There are approximately 1.2 million people in the United States with human immunodeficiency virus (HIV), according to HIV.gov. Anyone can get HIV, which can often develop into acquired immune deficiency syndrome (AIDS). However, HIV has “a disproportionate impact on certain populations, particularly racial and ethnic minorities and gay, bisexual and other men who have sex with men.”
While many efforts exist to help limit the spread of the disease and educate the public — such as large urban centers with needle exchange programs — the disease still poses a significant public health threat to various communities. For nurses interested in a career in public health clinic settings, there is much to know about the current best practices for needle exchanges and their impact on at-risk populations.
How Do Needle Exchange Programs Work?
Needle exchange programs are community-based programs that provide safer-use materials, like new sterile needles and syringes, to individuals who use drugs via injection. They also facilitate the safe disposal of used syringes. Leaders at the state and local levels make decisions about each program’s operation, and some states have passed laws to ensure the programs remain active and accessible.
Needle exchanges are not just used for fostering safer drug use. These programs also offer community members many other services, including:
- General healthcare screenings and infectious disease testing
- Education about overdoses and safer injection practices
- Referrals to medical care, counseling and substance use disorder treatment
- Distribution of naloxone to decrease opioid-related overdoses and deaths
What Is the Role of Nurse Administrators in Needle Exchange Programs?
Needle exchanges, sometimes referred to as syringe services programs (SSPs), require the expertise of experienced nursing administrators and leaders who promote safety for vulnerable populations and advocate for their continued healing and recovery. The success of SSPs relies on regular collaboration with community leaders, conducting data-driven assessments of residents’ ever-changing needs and developing forward-thinking policies to reduce the spread of disease. A Master of Science in Nursing (MSN) program can equip nursing administrators with the necessary skills to take on these responsibilities.
What Are the Primary Benefits of Needle Exchange Programs?
Given the prominence of HIV/AIDS, needle exchange programs can substantially reduce transmission, prevent new exposures and improve the quality of life for those already infected. Here are four benefits of needle exchange programs:
- Prevent HIV infection. Of individuals 13 and older diagnosed with HIV/AIDS, 25% of infections connect directly to injection drug use, according to the American Civil Liberties Union (ACLU). As the opioid epidemic continues to rage in many states, the number of preventable HIV infections may skyrocket, too. In fact, as of March 2020, the Centers for Disease Control and Prevention (CDC) determined that 44 states were either already experiencing or at-risk of an HIV outbreak due to injection drug use. SSPs decrease the number of contaminated needles in a community to prevent further HIV infections.

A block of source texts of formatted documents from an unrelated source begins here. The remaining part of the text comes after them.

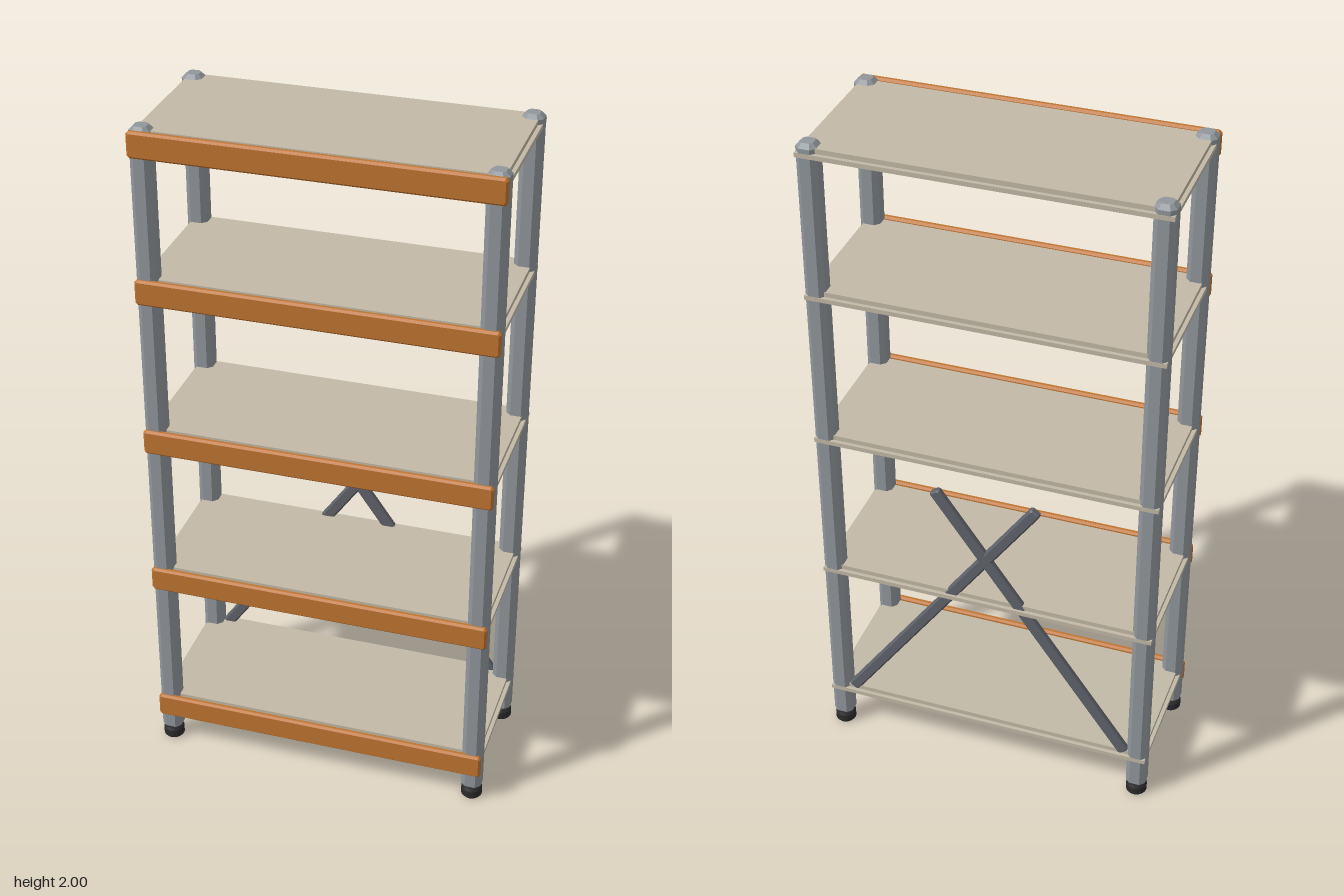
import * as THREE from 'three';

const paint = (name, color) => Object.assign(new THREE.MeshStandardMaterial({ color }), { name });

// Box centred on the origin with every edge chamfered by b
function chamferBox(w, h, d, b) {
  const x = w / 2 - b, y = h / 2 - b, c = b * 0.6;
  const outline = new THREE.Shape([
    [-x + c, -y], [x - c, -y], [x, -y + c], [x, y - c],
    [x - c, y], [-x + c, y], [-x, y - c], [-x, -y + c],
  ].map(([u, v]) => new THREE.Vector2(u, v)));
  const geo = new THREE.ExtrudeGeometry(outline, {
    depth: d - 2 * b, bevelEnabled: true, bevelSize: b, bevelThickness: b, bevelSegments: 1,
  });
  return geo.translate(0, 0, b - d / 2);
}

export function createModel() {
  const model = new THREE.Group();
  model.name = 'shelvingUnit';
  const steel = paint('greySteel', 0x90969b);
  const orange = paint('orangeBeam', 0xbf742f);
  const board = paint('beigeBoard', 0xc2b9a6);
  const dark = paint('darkSteel', 0x5f626a);
  const rubber = paint('blackRubber', 0x2b2b2d);

  const add = (name, geo, mat, x, y, z) => {
    const mesh = new THREE.Mesh(geo, mat);
    mesh.name = name;
    mesh.position.set(x, y, z);
    model.add(mesh);
    return mesh;
  };

  // Four chamfered posts on rubber feet
  const postGeo = chamferBox(0.059, 0.059, 1.965, 0.012).rotateX(-Math.PI / 2);
  const footGeo = new THREE.LatheGeometry([
    [0, 0], [0.026, 0], [0.031, 0.006], [0.031, 0.028], [0.026, 0.037], [0, 0.037],
  ].map(([r, y]) => new THREE.Vector2(r, y)), 20).toNonIndexed();
  footGeo.computeVertexNormals();
  for (const x of [-0.47, 0.47]) {
    for (const z of [-0.195, 0.186]) {
      add('post', postGeo, steel, x, 1.0175, z);
      add('foot', footGeo, rubber, x, 0, z);
    }
  }

  // Shelves: an inset top panel on a slightly wider tray, with a front beam
  const panelGeo = new THREE.BoxGeometry(0.974, 0.014, 0.41);
  const trayGeo = new THREE.BoxGeometry(0.996, 0.013, 0.432);
  const beamGeo = chamferBox(1, 0.074, 0.02, 0.006);
  for (const top of [0.165, 0.632, 1.099, 1.566, 1.989]) {
    add('shelfPanel', panelGeo, board, 0, top - 0.007, -0.009);
    add('shelfTray', trayGeo, board, 0, top - 0.0205, -0.009);
    add('frontBeam', beamGeo, orange, 0, top - 0.034, 0.215);
  }

  // Crossed braces between the rear posts
  const foot = new THREE.Vector2(-0.43, 0.155), tip = new THREE.Vector2(0.15, 0.977);
  const run = tip.clone().sub(foot), mid = foot.clone().add(tip).multiplyScalar(0.5);
  const braceGeo = chamferBox(run.length(), 0.034, 0.024, 0.005);
  for (const side of [1, -1]) {
    const brace = add('rearBrace', braceGeo, dark, side * mid.x, mid.y, -0.205);
    brace.rotation.z = side * run.angle();
  }
  return model;
}
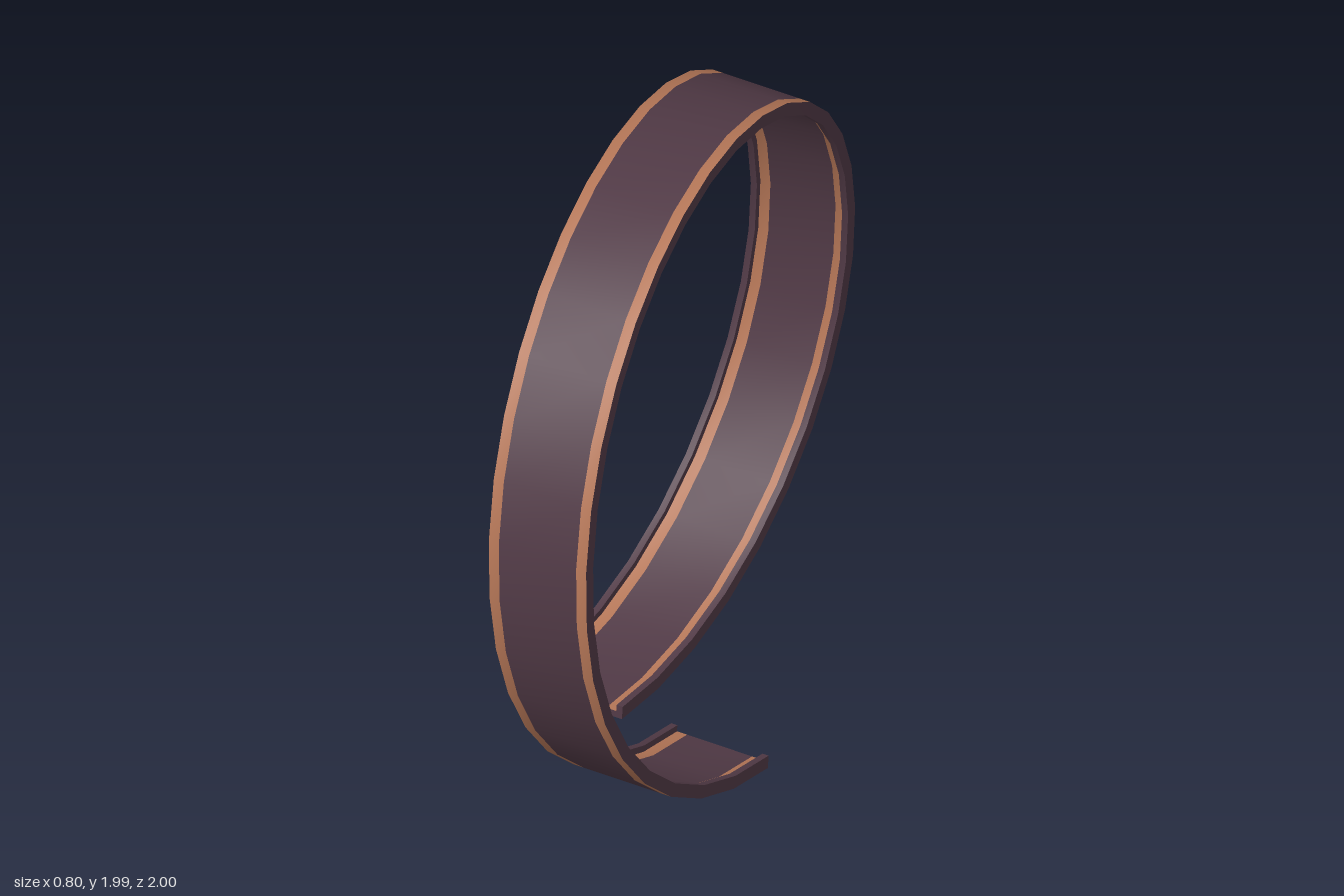
import * as THREE from 'three';

const SEGMENTS = 34;
const STEP = (Math.PI * 2) / SEGMENTS;
const W = 0.16;        // half width of the band
const LIP = 0.02;      // width of the raised edge
const STRIPE = 0.033;  // width of the coloured stripe
const OUT = 0.998, FLOOR = 0.978, RIM = 0.958; // radii

// sideways drift of the band along the loop
const drift = (t) => -0.24 + 0.48 * t + 0.03 * Math.sin(Math.PI * t) - 0.028 * Math.sin(2 * Math.PI * t);

// section point [across, radius] placed at step i of the loop
function place([dx, r], i) {
  const a = (i - 0.5) * STEP;
  return [drift(i / SEGMENTS) + dx, 1 - r * Math.cos(a), -r * Math.sin(a)];
}

function makeMesh(name, positions, index, material) {
  const g = new THREE.BufferGeometry();
  g.setAttribute('position', new THREE.Float32BufferAttribute(positions, 3));
  g.setIndex(index);
  g.computeVertexNormals();
  const mesh = new THREE.Mesh(g, material);
  mesh.name = name;
  return mesh;
}

// one face of the section swept around the loop, smooth along its length
function strip(name, a, b, material) {
  const positions = [], index = [];
  for (let i = 0; i <= SEGMENTS; i++) {
    positions.push(...place(a, i), ...place(b, i));
    if (i < SEGMENTS) {
      const k = i * 2;
      index.push(k, k + 1, k + 3, k, k + 3, k + 2);
    }
  }
  return makeMesh(name, positions, index, material);
}

// flat end of the band, made of the floor and the two lips
function endCap(name, i, material) {
  const rects = [[-W, W, FLOOR, OUT], [-W, -W + LIP, RIM, FLOOR], [W - LIP, W, RIM, FLOOR]];
  const positions = [], index = [];
  rects.forEach(([x0, x1, r0, r1], n) => {
    const k = n * 4;
    for (const p of [[x0, r0], [x1, r0], [x1, r1], [x0, r1]]) positions.push(...place(p, i));
    if (i === 0) index.push(k, k + 2, k + 1, k, k + 3, k + 2);
    else index.push(k, k + 1, k + 2, k, k + 2, k + 3);
  });
  return makeMesh(name, positions, index, material);
}

export function createModel() {
  const plum = new THREE.MeshStandardMaterial({ color: 0x503945 });
  plum.name = 'dark plum';
  const copper = new THREE.MeshStandardMaterial({ color: 0xb37556 });
  copper.name = 'copper';

  const group = new THREE.Group();
  group.name = 'loopTrack';
  const inner = W - LIP;

  // faces around the section, starting at the outer left edge
  const faces = [
    ['outerStripeLeft', [W, OUT], [W - STRIPE, OUT], copper],
    ['outerBand', [W - STRIPE, OUT], [-W + STRIPE, OUT], plum],
    ['outerStripeRight', [-W + STRIPE, OUT], [-W, OUT], copper],
    ['sideRight', [-W, OUT], [-W, RIM], plum],
    ['lipTopRight', [-W, RIM], [-inner, RIM], plum],
    ['lipWallRight', [-inner, RIM], [-inner, FLOOR], plum],
    ['innerStripeRight', [-inner, FLOOR], [-inner + STRIPE, FLOOR], copper],
    ['innerBand', [-inner + STRIPE, FLOOR], [inner - STRIPE, FLOOR], plum],
    ['innerStripeLeft', [inner - STRIPE, FLOOR], [inner, FLOOR], copper],
    ['lipWallLeft', [inner, FLOOR], [inner, RIM], plum],
    ['lipTopLeft', [inner, RIM], [W, RIM], plum],
    ['sideLeft', [W, RIM], [W, OUT], plum],
  ];
  for (const [name, a, b, material] of faces) group.add(strip(name, a, b, material));

  group.add(endCap('startCap', 0, plum), endCap('finishCap', SEGMENTS, plum));
  return group;
}
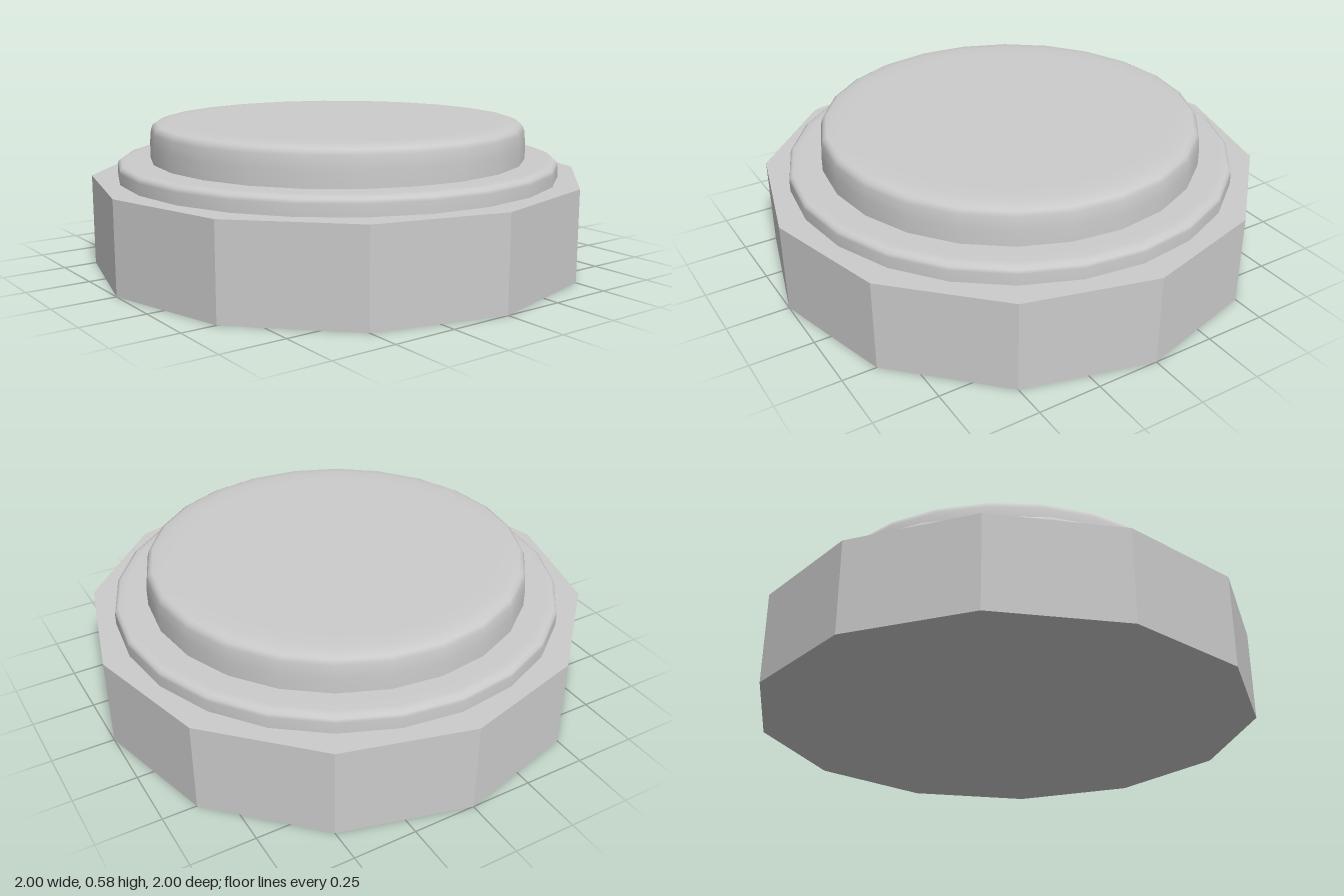
import * as THREE from 'three';

export function createModel() {
  const group = new THREE.Group();
  const add = (name, geometry, flatShading) => {
    const material = new THREE.MeshStandardMaterial({ color: 0xcccccc, flatShading });
    const mesh = new THREE.Mesh(geometry, material);
    mesh.name = name;
    group.add(mesh);
  };
  // Smooth 24-sided turned part, profile as [radius, height] from bottom to top
  const turned = (name, profile) =>
    add(name, new THREE.LatheGeometry(profile.map(([r, y]) => new THREE.Vector2(r, y)), 24), false);

  // Faceted twelve-sided base
  const base = new THREE.CylinderGeometry(1, 1, 0.365, 12);
  base.translate(0, 0.1825, 0);
  add('base', base, true);

  // Low collar with a softened rim
  turned('collar', [
    [0.895, 0.36], [0.895, 0.41], [0.892, 0.424], [0.88, 0.432], [0.85, 0.435], [0.7, 0.435],
  ]);

  // Raised button with a rounded edge and closed top
  turned('button', [
    [0.763, 0.42], [0.763, 0.5], [0.758, 0.55], [0.75, 0.57],
    [0.735, 0.578], [0.69, 0.583], [0.62, 0.585], [0, 0.585],
  ]);

  return group;
}
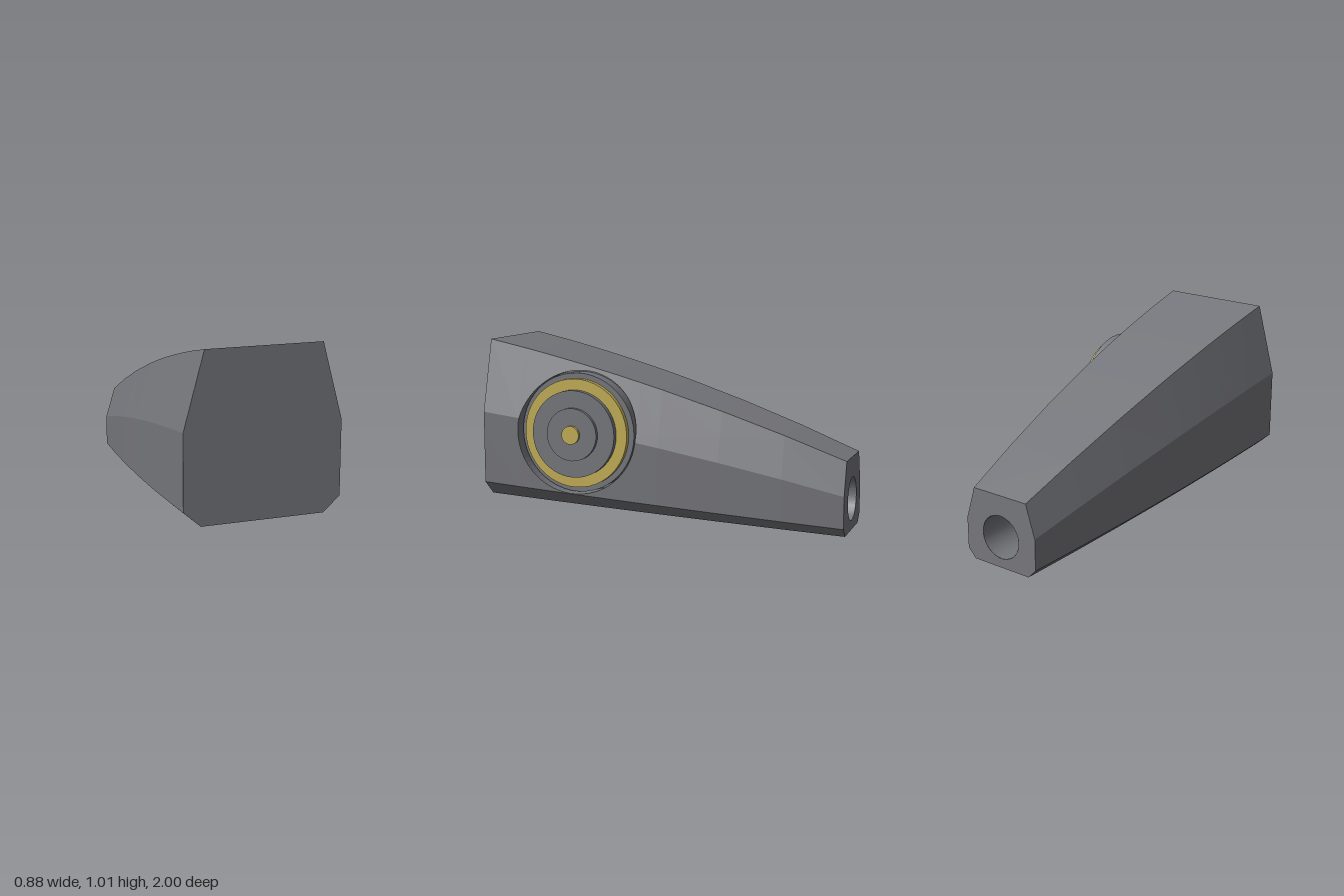
import * as THREE from 'three';

const CX = -0.0225;                       // centre plane of the tapered body
const DISC = { y: 0.512, z: 0.46, r: 0.338 };
const FLOOR = 0.25;                       // x of the pocket floor
const BORE = { y: 0.172, r: 0.12, depth: 0.5 };

// Value along z by a parabola through its rear, middle and front values
const along = (rear, mid, front) => (z) =>
  mid + (front - rear) / 2 * z + ((front + rear) / 2 - mid) * z * z;
const bottomY = along(0, 0.0675, 0.135);
const lowY = along(0.05, 0.1325, 0.215);
const creaseY = along(0.225, 0.45, 0.612);
const topY = along(0.405, 0.755, 1.01);
const bottomW = along(0.18, 0.273, 0.328);
const wideW = along(0.228, 0.347, 0.418);
const topW = along(0.173, 0.257, 0.31);

// Half width of the flank at height y
function flank(y, z) {
  const t = Math.max(0, (y - creaseY(z)) / (topY(z) - creaseY(z)));
  return wideW(z) + (topW(z) - wideW(z)) * t;
}

// Lower and upper edge of the round pocket opening at z
function opening(z) {
  const h = Math.sqrt(Math.max(0, DISC.r ** 2 - (z - DISC.z) ** 2));
  const mid = Math.min(Math.max(DISC.y, lowY(z)), topY(z));
  return h < 1e-6 ? [mid, mid] : [DISC.y - h, DISC.y + h];
}

// Flat-shaded surface from a list of quads, dropping collapsed triangles
function quadSurface(quads) {
  const pos = [];
  const tri = new THREE.Triangle();
  for (const [a, b, c, d] of quads) {
    for (const t of [[a, b, c], [a, c, d]]) {
      tri.set(...t);
      if (tri.getArea() > 1e-9) t.forEach((p) => pos.push(p.x, p.y, p.z));
    }
  }
  const g = new THREE.BufferGeometry();
  g.setAttribute('position', new THREE.Float32BufferAttribute(pos, 3));
  g.computeVertexNormals();
  return g;
}

// Eight-sided cross-section at z, with the pocket edge worked into the +x flank
function section(z) {
  const [lo, hi] = opening(z);
  const cr = creaseY(z);
  const right = [Math.min(cr, lo), lo, hi, Math.max(cr, hi)].map((y) => [flank(y, z), y]);
  return [
    [bottomW(z), bottomY(z)], [wideW(z), lowY(z)], ...right, [topW(z), topY(z)],
    [-topW(z), topY(z)], [-wideW(z), cr], [-wideW(z), lowY(z)], [-bottomW(z), bottomY(z)],
  ].map(([x, y]) => new THREE.Vector3(CX + x, y, z));
}

function endShape(z) {
  const half = [[bottomW(z), bottomY(z)], [wideW(z), lowY(z)], [wideW(z), creaseY(z)], [topW(z), topY(z)]];
  const mirrored = half.map(([x, y]) => [-x, y]).reverse();
  return new THREE.Shape([...half, ...mirrored].map(([x, y]) => new THREE.Vector2(x, y)));
}

export function createModel() {
  const grey = new THREE.MeshStandardMaterial({ color: 0x76777c, side: THREE.DoubleSide });
  grey.name = 'grey';
  const gold = new THREE.MeshStandardMaterial({ color: 0xc4ae56 });
  gold.name = 'gold';

  const model = new THREE.Group();
  model.name = 'taperedHousing';
  const add = (name, geometry, material, x = 0, y = 0, z = 0) => {
    const mesh = new THREE.Mesh(geometry, material);
    mesh.name = name;
    mesh.position.set(x, y, z);
    model.add(mesh);
    return mesh;
  };

  // Stations along z, closely spaced around the pocket
  const stations = [-1, -0.67, -0.33, 0];
  const STEPS = 40;
  for (let i = 0; i <= STEPS; i++) stations.push(DISC.z - DISC.r * Math.cos(Math.PI * i / STEPS));
  stations.push(1);

  // Body skin, leaving the pocket open, and the pocket's wall
  const skin = [], wall = [];
  const rings = stations.map(section);
  const inner = (p) => new THREE.Vector3(FLOOR, p.y, p.z);
  for (let i = 0; i < rings.length - 1; i++) {
    const a = rings[i], b = rings[i + 1], n = a.length;
    for (let j = 0; j < n; j++) {
      const k = (j + 1) % n;
      if (j !== 3) skin.push([a[j], a[k], b[k], b[j]]);
    }
    if (i >= 4 && i < 4 + STEPS) {
      wall.push([a[3], b[3], inner(b[3]), inner(a[3])]);
      wall.push([b[4], a[4], inner(a[4]), inner(b[4])]);
    }
  }
  add('bodySkin', quadSurface(skin), grey);
  add('pocketWall', quadSurface(wall), grey);
  add('pocketFloor', new THREE.CircleGeometry(DISC.r, 48).rotateY(Math.PI / 2), grey, FLOOR, DISC.y, DISC.z);

  // End faces, the rear one pierced by a bore
  add('frontFace', new THREE.ShapeGeometry(endShape(1)), grey, CX, 0, 1);
  const rear = endShape(-1);
  rear.holes.push(new THREE.Path().absarc(0, BORE.y, BORE.r, 0, Math.PI * 2, true));
  add('rearFace', new THREE.ShapeGeometry(rear, 24).rotateY(Math.PI), grey, CX, 0, -1);
  add('boreWall', new THREE.CylinderGeometry(BORE.r, BORE.r, BORE.depth, 24, 1, true).rotateX(Math.PI / 2),
    grey, CX, BORE.y, -1 + BORE.depth / 2);
  add('boreEnd', new THREE.CircleGeometry(BORE.r, 24).rotateY(Math.PI), grey, CX, BORE.y, -1 + BORE.depth);

  // Stepped discs stacked outwards along +x
  const discs = [
    ['baseDisc', 0.33, FLOOR, 0.33, grey],
    ['goldRing', 0.30, 0.33, 0.363, gold],
    ['middleDisc', 0.24, 0.363, 0.397, grey],
    ['hubDisc', 0.145, 0.397, 0.42, grey],
    ['goldHub', 0.05, 0.42, 0.438, gold],
  ];
  for (const [name, r, x0, x1, material] of discs) {
    add(name, new THREE.CylinderGeometry(r, r, x1 - x0, 48).rotateZ(-Math.PI / 2),
      material, (x0 + x1) / 2, DISC.y, DISC.z);
  }
  return model;
}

- Prevent other fatal infections. HIV isn’t the only disease caused by sharing needles. Using needles to inject illicit substances may cause viral hepatitis, bacterial endocarditis and other deadly blood-borne pathogens. Needle exchange programs can reduce these occurrences, too.
- Uptake in treatment and recovery services. SSPs have a direct and proven impact on user recovery. Because of the range of services available, people who utilize SSP services are five times more likely to enter drug treatment and three times more likely to stop using drugs, says the CDC.
- Engage marginalized populations. People who use injectable drugs often go to great lengths to hide their addiction and take unnecessary risks, such as reusing or sharing needles. Needle exchange programs perform critical outreach to marginalized populations, connecting them to services that can improve their health and the health of entire communities.
While there are challenges to establishing successful needle exchange programs, they have proven benefits for individuals and communities. SSPs are an essential part of public health measures and one area where nurse administrators with an affinity for leadership can bring about meaningful change.
Learn more about Radford University’s online MSN in Nursing Administration program.